**ASSIGNED TASK:** State, as one number, how many lines in these records hold "curled".

**PROVIDED INFORMATION:**
------------------------------
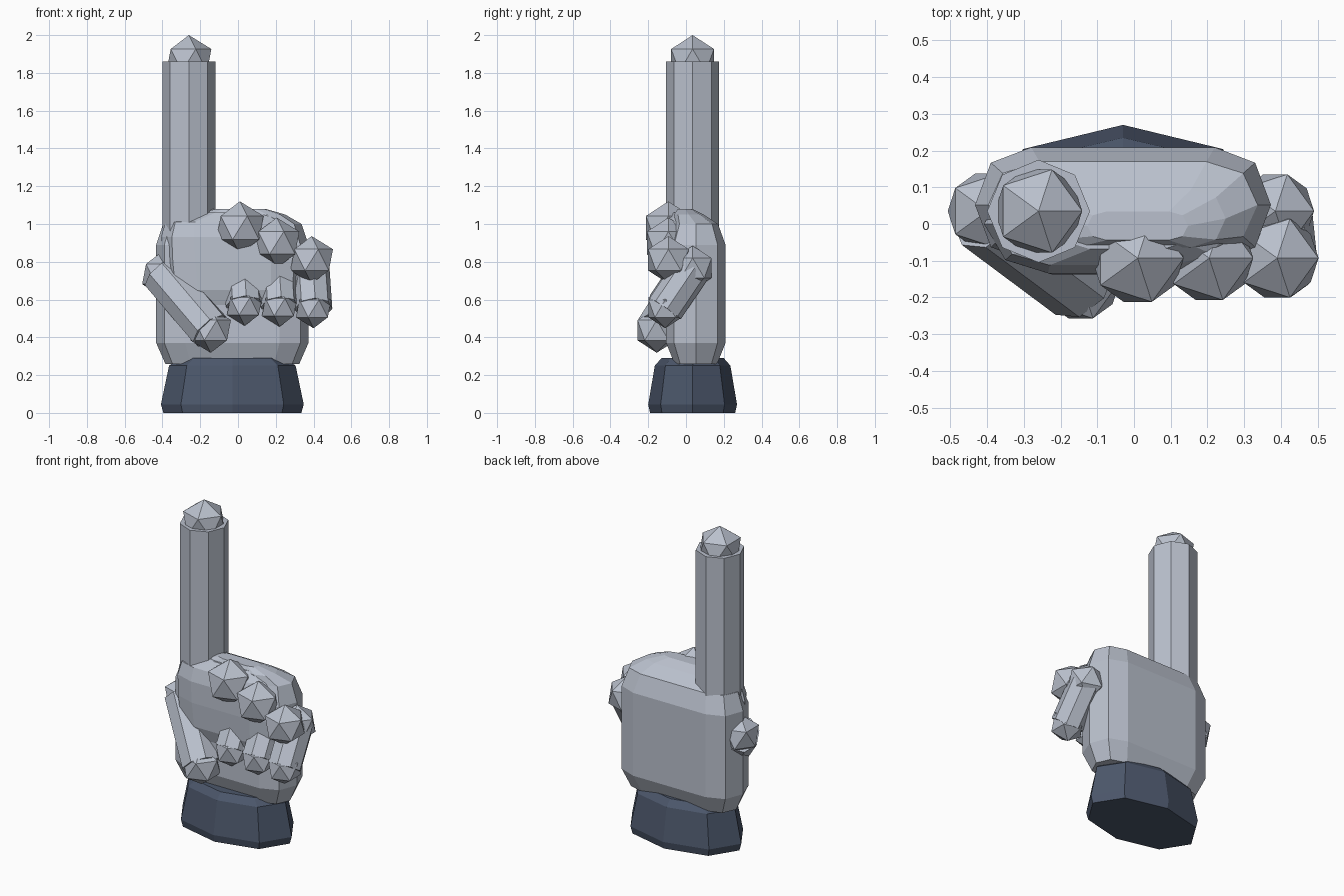
import bpy, bmesh
from mathutils import Vector, Matrix

if "Cube" in bpy.data.objects:
    bpy.data.objects.remove(bpy.data.objects["Cube"])


def material(name, rgb):
    m = bpy.data.materials.new(name)
    m.diffuse_color = (*rgb, 1)
    m.use_nodes = True
    m.node_tree.nodes["Principled BSDF"].inputs["Base Color"].default_value = m.diffuse_color
    return m


GREY = material("light_grey", (0.49, 0.53, 0.61))
NAVY = material("dark_navy", (0.072, 0.095, 0.147))


def add(name, bm, mat):
    bmesh.ops.recalc_face_normals(bm, faces=bm.faces)
    me = bpy.data.meshes.new(name)
    bm.to_mesh(me)
    bm.free()
    me.materials.append(mat)
    ob = bpy.data.objects.new(name, me)
    bpy.context.collection.objects.link(ob)
    return ob


def ball(name, c, r):
    bm = bmesh.new()
    bmesh.ops.create_icosphere(bm, subdivisions=1, radius=r, matrix=Matrix.Translation(c))
    return add(name, bm, GREY)


def rod(name, a, b, r):
    a, b = Vector(a), Vector(b)
    rot = (b - a).to_track_quat('Z', 'Y').to_matrix().to_4x4()
    bm = bmesh.new()
    bmesh.ops.create_cone(bm, cap_ends=True, segments=8, radius1=r, radius2=r,
                          depth=(b - a).length, matrix=Matrix.Translation((a + b) / 2) @ rot)
    return add(name, bm, GREY)


def loft(name, half, rings, mat):
    """Stack scaled copies of a symmetric outline; ring = (z, x scale, y scale, x centre, y centre)."""
    outline = half + [(-x, -y) for x, y in half]
    bm = bmesh.new()
    loops = [[bm.verts.new((cx + x * sx, cy + y * sy, z)) for x, y in outline]
             for z, sx, sy, cx, cy in rings]
    n = len(outline)
    for lo, hi in zip(loops, loops[1:]):
        for i in range(n):
            j = (i + 1) % n
            bm.faces.new((lo[i], lo[j], hi[j], hi[i]))
    bm.faces.new(loops[0][::-1])
    bm.faces.new(loops[-1])
    return add(name, bm, mat)


# cuff: eight-sided flared band with softened rims
d = 0.72
loft("cuff", [(1, 0), (d, d), (0, 1), (-d, d)],
     [(0, .365, .225, -.03, .035), (.045, .378, .235, -.03, .035),
      (.25, .335, .20, -.03, .035), (.29, .28, .165, -.03, .035)], NAVY)

# palm: box with chamfered corners and a domed top
loft("palm", [(.403, 0), (.36, .115), (.25, .157), (-.25, .157), (-.36, .115)],
     [(.26, .88, .72, -.03, .052), (.37, 1, 1, -.03, .052),
      (.89, 1, 1, -.03, .052), (1.0, .91, .75, -.03, .052),
      (1.05, .62, .5, .0, .015), (1.08, .34, .25, .01, -.005)], GREY)

# swollen front of the fist, covering the roots of all fingers
loft("fist_front", [(.38, 0), (.32, .10), (.2, .137), (-.2, .137), (-.32, .10)],
     [(.50, .8, .6, -.02, 0), (.65, .97, .95, -.02, 0), (.80, 1, 1, -.025, 0),
      (.93, .97, .98, -.04, 0), (1.01, .85, .82, -.06, 0), (1.06, .5, .5, -.02, 0)], GREY)

# raised index finger
rod("index_finger", (-.26, .035, .9), (-.26, .035, 1.86), .14)
ball("index_tip", (-.26, .035, 1.867), .133)

# thumb folded across the front
rod("thumb", (-.40, .035, .735), (-.145, -.155, .435), .115)
ball("thumb_base", (-.40, .035, .735), .12)
ball("thumb_tip", (-.145, -.155, .438), .12)

# three curled fingers: knuckle in front, rod running from the palm to the tip
curled = [("middle", .01, .98, .14, .035, .565),
          ("ring", .205, .90, .134, .22, .56),
          ("little", .39, .81, .126, .40, .552)]
for name, kx, kz, kr, tx, tz in curled:
    base, tip = (tx - .015, .035, tz + .215), (tx, -.11, tz)
    ball(name + "_knuckle", (kx, -.093, kz), kr)
    rod(name + "_finger", base, tip, .1)
    ball(name + "_base", base, .118)
    ball(name + "_tip", tip, .104)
------------------------------
**EXERCISE SOLUTION:** 3